“They would come in and say ‘Can I speak to an administrator?’ and I would say, ‘You are.’ You could immediately see their perception change from confrontational to more cooperative because I looked like them,” Pilcher said. “I wasn’t some stodgy asshole in a suit and tie. In some ways, it actually helps your professionalism.”
Philosophy professor Jennifer McCrickerd started getting tattoos later in life at age 30. She said her students inspired her decision to start getting tattoos.
“It was a moment when a lot of students were getting tattoos, and so it was on my radar as a thing that I could do,” McCrickerd said. “I’m the sort of person who waits until I have something that I really, really like. I think I might have always had this sort of, ‘If I were going to get a tattoo, it would be this.’ It was sort of on my radar. I just decided [that] this is an image that I have liked a lot for almost all of my adult life, and so I’m willing to commit to it.”
McCrickerd agrees that her tattoos do not conflict with her ability to be professional. She has not noticed specifically being judged for having tattoos, although it could have happened.

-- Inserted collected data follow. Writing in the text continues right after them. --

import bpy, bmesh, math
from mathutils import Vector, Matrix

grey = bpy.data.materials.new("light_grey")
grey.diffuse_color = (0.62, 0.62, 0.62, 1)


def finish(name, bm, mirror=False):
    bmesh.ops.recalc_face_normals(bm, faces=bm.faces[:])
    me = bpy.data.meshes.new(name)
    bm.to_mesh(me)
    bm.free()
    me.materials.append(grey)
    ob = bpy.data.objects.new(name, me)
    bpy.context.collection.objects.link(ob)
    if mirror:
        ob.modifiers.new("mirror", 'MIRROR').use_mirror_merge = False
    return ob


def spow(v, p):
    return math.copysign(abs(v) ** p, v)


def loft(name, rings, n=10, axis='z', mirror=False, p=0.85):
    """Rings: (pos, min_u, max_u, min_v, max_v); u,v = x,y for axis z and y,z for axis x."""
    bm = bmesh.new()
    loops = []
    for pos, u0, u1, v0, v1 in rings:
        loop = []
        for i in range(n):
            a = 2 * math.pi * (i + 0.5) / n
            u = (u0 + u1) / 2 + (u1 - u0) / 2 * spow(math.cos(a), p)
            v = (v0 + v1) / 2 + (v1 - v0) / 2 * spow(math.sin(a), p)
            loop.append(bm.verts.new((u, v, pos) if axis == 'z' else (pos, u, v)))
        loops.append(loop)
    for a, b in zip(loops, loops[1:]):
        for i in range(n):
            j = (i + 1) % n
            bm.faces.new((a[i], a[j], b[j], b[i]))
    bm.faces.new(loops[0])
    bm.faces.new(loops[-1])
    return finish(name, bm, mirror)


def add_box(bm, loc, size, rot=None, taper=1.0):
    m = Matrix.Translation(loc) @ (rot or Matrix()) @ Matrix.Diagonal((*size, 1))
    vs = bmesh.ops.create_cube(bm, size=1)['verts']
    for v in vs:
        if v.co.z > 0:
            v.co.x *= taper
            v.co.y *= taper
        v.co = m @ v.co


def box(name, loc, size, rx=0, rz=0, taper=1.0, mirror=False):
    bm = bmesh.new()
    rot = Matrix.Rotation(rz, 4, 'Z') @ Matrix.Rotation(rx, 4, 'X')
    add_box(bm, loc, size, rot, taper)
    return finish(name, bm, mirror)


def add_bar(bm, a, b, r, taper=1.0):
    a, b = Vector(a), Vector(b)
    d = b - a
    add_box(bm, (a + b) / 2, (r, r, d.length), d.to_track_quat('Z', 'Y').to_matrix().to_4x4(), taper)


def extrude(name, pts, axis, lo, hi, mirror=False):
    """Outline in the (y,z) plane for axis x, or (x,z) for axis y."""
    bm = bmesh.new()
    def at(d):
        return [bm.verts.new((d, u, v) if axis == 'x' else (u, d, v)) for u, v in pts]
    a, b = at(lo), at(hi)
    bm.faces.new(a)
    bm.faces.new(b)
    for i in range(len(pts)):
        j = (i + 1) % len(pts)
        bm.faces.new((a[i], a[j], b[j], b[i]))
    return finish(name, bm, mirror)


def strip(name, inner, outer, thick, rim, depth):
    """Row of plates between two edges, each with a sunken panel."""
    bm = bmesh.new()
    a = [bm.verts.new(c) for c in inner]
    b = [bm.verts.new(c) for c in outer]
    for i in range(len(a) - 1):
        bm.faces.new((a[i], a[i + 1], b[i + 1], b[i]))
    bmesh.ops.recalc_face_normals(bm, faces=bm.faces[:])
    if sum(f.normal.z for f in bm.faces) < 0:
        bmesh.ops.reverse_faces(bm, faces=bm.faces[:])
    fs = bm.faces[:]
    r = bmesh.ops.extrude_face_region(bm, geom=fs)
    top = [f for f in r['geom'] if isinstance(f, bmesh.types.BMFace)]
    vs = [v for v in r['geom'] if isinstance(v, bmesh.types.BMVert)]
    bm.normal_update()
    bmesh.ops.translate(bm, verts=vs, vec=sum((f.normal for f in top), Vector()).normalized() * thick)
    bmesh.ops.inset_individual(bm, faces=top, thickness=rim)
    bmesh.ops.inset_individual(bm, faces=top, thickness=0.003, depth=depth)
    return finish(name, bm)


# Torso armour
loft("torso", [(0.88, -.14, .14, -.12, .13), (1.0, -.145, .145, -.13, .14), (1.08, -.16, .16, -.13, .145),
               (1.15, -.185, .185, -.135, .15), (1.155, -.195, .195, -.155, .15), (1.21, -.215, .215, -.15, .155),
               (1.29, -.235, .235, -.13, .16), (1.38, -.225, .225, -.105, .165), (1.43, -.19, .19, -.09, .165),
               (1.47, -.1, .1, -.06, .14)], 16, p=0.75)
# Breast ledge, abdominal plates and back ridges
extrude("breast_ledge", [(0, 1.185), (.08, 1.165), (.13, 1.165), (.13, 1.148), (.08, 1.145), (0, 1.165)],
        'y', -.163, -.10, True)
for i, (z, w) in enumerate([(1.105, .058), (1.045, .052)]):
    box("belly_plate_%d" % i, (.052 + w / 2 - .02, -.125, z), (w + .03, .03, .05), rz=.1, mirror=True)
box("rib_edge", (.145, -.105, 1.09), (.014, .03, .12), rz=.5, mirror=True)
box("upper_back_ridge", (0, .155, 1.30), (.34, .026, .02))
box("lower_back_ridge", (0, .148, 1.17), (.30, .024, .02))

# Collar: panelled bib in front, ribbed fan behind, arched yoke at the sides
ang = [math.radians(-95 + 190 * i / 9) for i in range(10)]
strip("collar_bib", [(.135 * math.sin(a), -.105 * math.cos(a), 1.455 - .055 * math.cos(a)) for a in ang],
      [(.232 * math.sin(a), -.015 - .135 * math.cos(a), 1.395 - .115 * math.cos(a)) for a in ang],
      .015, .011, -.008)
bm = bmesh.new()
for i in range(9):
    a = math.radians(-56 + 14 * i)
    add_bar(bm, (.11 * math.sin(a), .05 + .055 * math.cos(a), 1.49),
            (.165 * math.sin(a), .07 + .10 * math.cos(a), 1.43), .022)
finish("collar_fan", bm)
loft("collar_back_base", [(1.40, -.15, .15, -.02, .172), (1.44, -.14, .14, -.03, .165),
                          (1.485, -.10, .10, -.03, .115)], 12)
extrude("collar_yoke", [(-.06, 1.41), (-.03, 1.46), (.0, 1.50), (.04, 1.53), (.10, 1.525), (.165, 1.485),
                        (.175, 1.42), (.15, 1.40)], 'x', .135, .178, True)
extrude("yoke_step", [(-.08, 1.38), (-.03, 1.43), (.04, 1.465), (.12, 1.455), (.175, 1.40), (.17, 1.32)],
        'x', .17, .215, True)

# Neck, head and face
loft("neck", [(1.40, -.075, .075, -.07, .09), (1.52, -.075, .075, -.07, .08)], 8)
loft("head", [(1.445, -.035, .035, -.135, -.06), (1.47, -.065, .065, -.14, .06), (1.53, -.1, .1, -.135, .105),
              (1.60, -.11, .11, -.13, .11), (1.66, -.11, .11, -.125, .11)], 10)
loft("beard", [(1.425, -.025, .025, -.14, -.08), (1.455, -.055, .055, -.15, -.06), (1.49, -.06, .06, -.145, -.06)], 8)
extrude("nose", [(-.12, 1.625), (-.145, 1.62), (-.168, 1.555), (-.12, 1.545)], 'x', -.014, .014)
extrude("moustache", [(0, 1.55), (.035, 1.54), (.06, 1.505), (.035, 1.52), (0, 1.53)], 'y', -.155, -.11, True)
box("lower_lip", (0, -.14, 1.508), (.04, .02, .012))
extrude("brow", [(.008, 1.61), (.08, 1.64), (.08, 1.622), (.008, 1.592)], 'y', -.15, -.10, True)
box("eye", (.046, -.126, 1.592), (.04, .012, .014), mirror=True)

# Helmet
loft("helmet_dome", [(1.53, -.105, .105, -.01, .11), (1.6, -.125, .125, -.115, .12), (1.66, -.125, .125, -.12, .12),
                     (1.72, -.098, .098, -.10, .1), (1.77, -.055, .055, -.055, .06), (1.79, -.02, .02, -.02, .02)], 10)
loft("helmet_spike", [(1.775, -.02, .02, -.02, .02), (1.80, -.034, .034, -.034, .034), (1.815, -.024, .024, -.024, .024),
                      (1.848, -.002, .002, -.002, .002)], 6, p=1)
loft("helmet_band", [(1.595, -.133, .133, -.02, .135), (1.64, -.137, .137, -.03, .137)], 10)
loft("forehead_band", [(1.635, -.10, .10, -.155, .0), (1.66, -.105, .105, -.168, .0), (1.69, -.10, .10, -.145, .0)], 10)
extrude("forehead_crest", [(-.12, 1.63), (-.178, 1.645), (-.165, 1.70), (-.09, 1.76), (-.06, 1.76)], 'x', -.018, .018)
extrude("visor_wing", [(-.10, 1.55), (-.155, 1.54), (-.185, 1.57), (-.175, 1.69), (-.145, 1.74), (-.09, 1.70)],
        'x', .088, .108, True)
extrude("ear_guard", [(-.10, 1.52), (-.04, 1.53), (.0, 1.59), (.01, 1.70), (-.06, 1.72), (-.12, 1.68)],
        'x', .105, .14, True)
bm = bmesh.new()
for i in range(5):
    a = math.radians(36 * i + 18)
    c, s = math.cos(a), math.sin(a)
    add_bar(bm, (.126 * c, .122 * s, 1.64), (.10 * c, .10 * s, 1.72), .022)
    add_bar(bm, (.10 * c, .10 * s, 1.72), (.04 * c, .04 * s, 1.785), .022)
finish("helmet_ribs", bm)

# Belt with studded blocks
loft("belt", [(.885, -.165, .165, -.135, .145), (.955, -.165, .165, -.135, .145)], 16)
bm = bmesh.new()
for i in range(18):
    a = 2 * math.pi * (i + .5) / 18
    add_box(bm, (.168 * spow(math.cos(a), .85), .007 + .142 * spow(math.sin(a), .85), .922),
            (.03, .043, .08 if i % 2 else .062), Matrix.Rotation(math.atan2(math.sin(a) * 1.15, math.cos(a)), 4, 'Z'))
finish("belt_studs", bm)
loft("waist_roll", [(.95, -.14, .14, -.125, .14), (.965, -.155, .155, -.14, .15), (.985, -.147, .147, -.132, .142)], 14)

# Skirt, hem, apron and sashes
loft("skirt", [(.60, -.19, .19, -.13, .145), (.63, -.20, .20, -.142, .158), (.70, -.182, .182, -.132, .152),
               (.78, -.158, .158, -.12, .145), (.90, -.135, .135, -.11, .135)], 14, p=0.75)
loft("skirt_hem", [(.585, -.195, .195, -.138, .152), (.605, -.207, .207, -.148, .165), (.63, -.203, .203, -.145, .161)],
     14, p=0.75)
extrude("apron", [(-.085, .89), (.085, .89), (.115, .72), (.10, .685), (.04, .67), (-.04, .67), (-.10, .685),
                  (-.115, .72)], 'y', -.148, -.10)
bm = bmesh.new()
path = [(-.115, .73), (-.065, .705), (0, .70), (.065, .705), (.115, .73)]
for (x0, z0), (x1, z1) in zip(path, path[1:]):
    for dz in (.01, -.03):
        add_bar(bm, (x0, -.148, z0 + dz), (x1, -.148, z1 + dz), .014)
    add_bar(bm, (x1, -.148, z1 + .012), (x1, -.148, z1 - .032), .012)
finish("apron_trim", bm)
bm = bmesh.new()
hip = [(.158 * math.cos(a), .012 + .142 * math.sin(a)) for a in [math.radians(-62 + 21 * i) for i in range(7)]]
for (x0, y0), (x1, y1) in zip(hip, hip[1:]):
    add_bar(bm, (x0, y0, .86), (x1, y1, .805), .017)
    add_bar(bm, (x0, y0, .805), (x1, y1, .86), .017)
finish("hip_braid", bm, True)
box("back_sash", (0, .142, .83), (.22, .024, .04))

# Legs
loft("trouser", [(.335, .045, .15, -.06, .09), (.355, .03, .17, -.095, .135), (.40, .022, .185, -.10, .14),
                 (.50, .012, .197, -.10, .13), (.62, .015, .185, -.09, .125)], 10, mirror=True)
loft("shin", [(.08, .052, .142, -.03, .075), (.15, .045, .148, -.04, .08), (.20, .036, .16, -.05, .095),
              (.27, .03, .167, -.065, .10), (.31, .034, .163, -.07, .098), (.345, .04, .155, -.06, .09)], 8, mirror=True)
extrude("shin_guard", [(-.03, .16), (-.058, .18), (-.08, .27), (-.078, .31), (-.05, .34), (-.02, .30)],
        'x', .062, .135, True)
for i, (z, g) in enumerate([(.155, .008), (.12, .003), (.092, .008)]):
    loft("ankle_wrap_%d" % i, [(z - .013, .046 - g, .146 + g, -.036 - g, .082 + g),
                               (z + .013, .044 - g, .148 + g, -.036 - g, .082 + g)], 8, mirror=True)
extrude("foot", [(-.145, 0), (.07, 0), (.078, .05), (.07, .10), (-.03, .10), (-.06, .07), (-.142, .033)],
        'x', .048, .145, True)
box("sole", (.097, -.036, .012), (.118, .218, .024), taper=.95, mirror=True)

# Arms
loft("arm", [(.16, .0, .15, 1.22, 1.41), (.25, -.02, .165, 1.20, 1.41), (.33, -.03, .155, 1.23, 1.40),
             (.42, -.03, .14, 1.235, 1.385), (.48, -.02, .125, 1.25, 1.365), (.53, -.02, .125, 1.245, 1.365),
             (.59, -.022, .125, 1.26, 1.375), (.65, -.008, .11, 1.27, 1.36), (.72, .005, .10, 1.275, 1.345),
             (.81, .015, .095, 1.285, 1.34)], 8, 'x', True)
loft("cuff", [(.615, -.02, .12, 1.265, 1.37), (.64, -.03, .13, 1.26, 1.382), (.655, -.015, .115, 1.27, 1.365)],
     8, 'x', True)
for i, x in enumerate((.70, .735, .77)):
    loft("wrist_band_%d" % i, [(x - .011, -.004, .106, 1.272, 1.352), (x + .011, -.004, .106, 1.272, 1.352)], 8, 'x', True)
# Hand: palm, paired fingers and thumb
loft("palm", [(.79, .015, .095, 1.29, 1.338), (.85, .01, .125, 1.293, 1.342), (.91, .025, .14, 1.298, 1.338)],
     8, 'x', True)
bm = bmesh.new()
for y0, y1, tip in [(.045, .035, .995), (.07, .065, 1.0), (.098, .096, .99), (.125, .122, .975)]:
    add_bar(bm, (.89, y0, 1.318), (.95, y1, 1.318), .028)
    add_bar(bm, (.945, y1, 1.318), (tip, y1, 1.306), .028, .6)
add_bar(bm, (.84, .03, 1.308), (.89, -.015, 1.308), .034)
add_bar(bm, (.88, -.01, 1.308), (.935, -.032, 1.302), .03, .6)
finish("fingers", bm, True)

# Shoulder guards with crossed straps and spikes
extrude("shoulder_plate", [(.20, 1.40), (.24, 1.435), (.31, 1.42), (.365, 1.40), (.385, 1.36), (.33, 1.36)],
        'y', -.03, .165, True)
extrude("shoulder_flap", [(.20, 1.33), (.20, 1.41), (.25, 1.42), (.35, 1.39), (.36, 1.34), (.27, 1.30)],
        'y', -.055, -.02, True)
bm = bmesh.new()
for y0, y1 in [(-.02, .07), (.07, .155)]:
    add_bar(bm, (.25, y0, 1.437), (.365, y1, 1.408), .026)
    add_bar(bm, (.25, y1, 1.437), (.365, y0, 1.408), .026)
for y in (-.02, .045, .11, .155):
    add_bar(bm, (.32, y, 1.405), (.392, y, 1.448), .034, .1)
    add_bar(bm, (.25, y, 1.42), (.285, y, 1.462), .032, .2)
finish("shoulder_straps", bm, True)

“I think the fact that I’m a professor already, it’s entirely possible that my job means people already put me in another category of sort of like, ‘Oh, she’s going to be odd anyway, so this is just another oddity,’” McCrickerd said.
McCrickerd has one full-arm sleeve, another partial arm sleeve, a tattoo on her back and one on her ankle. The tattoos on her right arm are all notable buildings from the course of her life, including the building that housed the philosophy department at her college.
“The tattoo that I have, which I’m probably going to be getting covered at some point — it doesn’t quite work — is the skylight in the [Oreon Scott Chapel] from underneath,” McCrickerd said. “It’s cool in concept, but it looks more like a flying saucer. If you didn’t know what it was, you would be mystified. It just didn’t land the way that I hoped it would have.”
Tattoos are an opportunity for conversation for McCrickerd, and she sees them as a way of putting herself out into conversations.
“I know that whenever I meet somebody with tattoos, you just know something about them,” McCrickerd said. “There’s always the opportunity for a good conversation. It’s almost like, particularly in this day and age, when people are not inclined to talk to people that they don’t know, having tattoos is an invitation for conversation. There is a sort of choice to be a certain way in the world.”
There are certain economic connotations that come with having tattoos as well, McCrickerd said. She wishes she would have considered these implications more thoroughly before getting tattoos.
“I also recognize that the choice I’ve made, and this is not intentional, but I know that it’s a consequence. It does also demonstrate privilege at the same time because they’re expensive,” McCrickerd said. “I am very aware of that, and I think that, if anything was to give me pause, that should have been what gave me pause, is what a sort of flagrant statement of disposable income that I have. If I’d thought more about that, perhaps I wouldn’t have gotten them. I don’t know.”
For those interested in getting a tattoo, there is a tattoo shop presence near campus: Yankee Doodle Dandy Tattoo located in Dogtown. Ultimately, Pilcher sees different ways of dressing and expressing himself as different costumes. Although more permanent, tattoos, to Pilcher, are just another one of his costumes.
“When we adorn ourselves, when we pierce ourselves or we tattoo ourselves or whatever we do, we just sort of have to start to look at that as a more permanent costume,” Pilcher said. “Does that change the perception of how good you are or your skill level at doing what you do? Does putting ink on your body make you any less or more? No. Because to me, again, it goes back to putting a costume on.”